3 Cups of Flour, 1 teaspoon of salt, 1/2 Teaspoon of dry yeast ( or a 1/3rd of fresh yeast cube) , 1.5 Cups of water and time (12 hours of it at least) … mix all the ingredients roughly with a fork and leave covered overnight to rise
It seems to me that regardless of how accomplished one feels about cooking, when it comes to baking bread, even the bravest shy away from the challenge.. there seems to be something different about baking bread that feels almost like a mystical, unreachable quest only a chosen few can achieve. Yet, it is not.
Though it is true that, in its bizarre simplicity, the process in itself feels magical, and even unfair, every time… It is incredible that without any intensive labor and just by merging a few staple ingredients with sufficient time would allow for such a whole, indecent perfection to be born.
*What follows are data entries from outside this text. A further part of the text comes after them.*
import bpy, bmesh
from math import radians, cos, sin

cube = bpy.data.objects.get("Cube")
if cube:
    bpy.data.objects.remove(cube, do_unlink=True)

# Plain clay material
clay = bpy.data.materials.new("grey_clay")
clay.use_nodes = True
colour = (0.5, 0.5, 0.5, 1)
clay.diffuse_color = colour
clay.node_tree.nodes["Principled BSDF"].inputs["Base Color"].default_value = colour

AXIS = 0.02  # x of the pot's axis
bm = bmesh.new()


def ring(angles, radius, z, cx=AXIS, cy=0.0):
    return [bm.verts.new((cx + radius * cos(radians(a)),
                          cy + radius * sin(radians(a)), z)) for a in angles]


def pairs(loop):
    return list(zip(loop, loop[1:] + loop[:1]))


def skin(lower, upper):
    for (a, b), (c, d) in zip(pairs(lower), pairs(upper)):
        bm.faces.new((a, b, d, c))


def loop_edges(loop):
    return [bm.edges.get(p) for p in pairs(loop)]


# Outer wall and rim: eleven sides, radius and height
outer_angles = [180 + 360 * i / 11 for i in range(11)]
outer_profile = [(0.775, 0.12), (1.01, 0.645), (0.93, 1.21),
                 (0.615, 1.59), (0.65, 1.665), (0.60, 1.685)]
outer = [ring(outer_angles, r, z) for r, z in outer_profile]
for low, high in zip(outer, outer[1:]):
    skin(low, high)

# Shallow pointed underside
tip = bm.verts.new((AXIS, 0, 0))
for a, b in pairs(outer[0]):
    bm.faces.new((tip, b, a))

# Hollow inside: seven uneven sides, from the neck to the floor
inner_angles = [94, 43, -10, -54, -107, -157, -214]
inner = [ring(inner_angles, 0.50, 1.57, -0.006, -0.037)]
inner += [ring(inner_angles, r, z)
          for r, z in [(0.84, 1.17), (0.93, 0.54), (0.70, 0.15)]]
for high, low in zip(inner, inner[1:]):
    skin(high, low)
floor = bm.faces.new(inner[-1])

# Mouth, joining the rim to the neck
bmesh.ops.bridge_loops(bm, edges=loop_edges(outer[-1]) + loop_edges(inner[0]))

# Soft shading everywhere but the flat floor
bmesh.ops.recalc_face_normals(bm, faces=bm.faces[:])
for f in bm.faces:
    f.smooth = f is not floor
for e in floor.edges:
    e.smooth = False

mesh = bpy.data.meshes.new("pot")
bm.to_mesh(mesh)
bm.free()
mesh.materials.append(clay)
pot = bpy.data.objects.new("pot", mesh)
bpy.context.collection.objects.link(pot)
Now, for the dirty secret… this bread takes 5 minutes to assemble… (though it will take you a full night of raising, but who cares, while the yeast is hard at work.. you should be sleeping the anxiety off!) the only “work” part is to ensure that first you have a dutch oven (mine is a traditional Finnish cast-iron pot from Iittala Sarpaneva, but anything is fine as long as it has a lid and can handle hot temperature) and to heat your oven sufficiently to create the perfect condition for the bread to rise and form the mandatory air bubbles & crust.
Prepare your dough the night before or in the morning… then 8 hours minimum( but i like to follow the “12 hours or more” philosophy), simply preheat your oven with the pot already in (trust me, it will save you time) … once the oven has reached the 230C mark, take out the pot and drop the dough directly into it, cover with the lid and place it back to the oven. After 30 minutes, uncover the pot and leave to cook for an additional 15 minutes.
This is the basic recipe for a French loaf to which you can add rosemary, thyme, olives, walnuts…. if you heart so desire; mine just longs for the simpler version, with butter and coarse salt melting on top.